-- EXCERPTED DATA --
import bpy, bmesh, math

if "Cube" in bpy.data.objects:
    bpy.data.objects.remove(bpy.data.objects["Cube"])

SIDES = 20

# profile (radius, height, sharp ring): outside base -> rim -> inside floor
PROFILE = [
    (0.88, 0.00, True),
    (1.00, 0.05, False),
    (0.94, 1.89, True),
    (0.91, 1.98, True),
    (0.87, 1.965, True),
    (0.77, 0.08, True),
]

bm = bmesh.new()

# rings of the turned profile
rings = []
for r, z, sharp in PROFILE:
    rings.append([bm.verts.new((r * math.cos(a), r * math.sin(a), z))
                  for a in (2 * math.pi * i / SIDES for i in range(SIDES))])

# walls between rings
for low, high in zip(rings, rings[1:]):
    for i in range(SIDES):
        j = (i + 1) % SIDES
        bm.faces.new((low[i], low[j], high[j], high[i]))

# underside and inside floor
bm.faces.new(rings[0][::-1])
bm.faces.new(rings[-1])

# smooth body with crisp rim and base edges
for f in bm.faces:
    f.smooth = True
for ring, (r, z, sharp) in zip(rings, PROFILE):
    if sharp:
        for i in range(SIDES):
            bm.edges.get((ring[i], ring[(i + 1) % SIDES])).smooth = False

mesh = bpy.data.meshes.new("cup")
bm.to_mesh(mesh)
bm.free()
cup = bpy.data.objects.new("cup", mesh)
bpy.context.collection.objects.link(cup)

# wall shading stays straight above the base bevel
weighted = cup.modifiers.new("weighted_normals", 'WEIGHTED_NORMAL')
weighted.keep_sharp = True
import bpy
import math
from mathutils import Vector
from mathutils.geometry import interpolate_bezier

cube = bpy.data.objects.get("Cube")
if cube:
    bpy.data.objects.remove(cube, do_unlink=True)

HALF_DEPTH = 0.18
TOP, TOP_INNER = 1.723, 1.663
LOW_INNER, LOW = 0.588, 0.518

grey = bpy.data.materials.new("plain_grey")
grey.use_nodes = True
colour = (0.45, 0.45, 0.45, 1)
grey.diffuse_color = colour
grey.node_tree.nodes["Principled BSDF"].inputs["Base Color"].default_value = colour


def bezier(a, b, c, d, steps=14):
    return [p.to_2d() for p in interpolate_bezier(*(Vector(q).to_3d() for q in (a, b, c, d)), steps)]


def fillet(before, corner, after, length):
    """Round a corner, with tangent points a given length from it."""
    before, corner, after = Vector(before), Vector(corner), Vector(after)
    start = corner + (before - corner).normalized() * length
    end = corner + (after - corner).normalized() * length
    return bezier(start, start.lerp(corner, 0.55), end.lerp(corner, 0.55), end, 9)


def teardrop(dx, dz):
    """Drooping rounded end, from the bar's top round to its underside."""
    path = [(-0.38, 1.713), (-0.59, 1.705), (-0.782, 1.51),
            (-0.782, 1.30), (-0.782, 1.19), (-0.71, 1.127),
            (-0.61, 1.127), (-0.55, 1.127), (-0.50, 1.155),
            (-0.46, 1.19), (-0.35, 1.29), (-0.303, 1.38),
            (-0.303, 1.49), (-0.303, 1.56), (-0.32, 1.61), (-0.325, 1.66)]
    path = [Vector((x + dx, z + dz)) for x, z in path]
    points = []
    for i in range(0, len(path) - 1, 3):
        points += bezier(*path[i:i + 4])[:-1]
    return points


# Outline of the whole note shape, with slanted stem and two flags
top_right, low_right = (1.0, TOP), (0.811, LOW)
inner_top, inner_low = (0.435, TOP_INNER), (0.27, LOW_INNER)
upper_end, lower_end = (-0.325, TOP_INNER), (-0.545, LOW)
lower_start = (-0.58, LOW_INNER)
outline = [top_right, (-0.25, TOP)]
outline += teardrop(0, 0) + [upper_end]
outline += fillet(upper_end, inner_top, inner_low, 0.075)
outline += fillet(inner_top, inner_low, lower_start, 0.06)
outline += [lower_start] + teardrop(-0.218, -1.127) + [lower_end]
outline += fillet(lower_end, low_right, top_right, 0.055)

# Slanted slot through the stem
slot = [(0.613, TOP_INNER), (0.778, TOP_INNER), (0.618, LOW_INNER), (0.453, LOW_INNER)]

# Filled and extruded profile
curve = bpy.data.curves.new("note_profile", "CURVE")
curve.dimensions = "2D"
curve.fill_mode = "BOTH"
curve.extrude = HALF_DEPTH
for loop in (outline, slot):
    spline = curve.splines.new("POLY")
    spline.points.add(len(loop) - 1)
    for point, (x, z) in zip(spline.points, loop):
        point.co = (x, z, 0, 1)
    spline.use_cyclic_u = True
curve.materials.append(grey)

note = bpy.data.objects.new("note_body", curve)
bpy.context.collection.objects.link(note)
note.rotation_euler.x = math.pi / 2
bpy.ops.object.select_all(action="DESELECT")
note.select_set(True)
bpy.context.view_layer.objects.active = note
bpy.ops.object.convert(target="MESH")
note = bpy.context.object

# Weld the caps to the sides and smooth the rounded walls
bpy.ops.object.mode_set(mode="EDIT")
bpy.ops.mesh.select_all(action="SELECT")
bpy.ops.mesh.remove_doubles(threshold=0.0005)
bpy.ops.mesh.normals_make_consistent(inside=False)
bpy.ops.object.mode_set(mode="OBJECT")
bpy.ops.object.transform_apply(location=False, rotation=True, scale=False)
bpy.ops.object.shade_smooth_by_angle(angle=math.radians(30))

-- YOUR TASK --
If a line in the listing holds the word "high", copy it out.

-- RESPONSE TO THIS EXERCISE --
for low, high in zip(rings, rings[1:]):
        bm.faces.new((low[i], low[j], high[j], high[i]))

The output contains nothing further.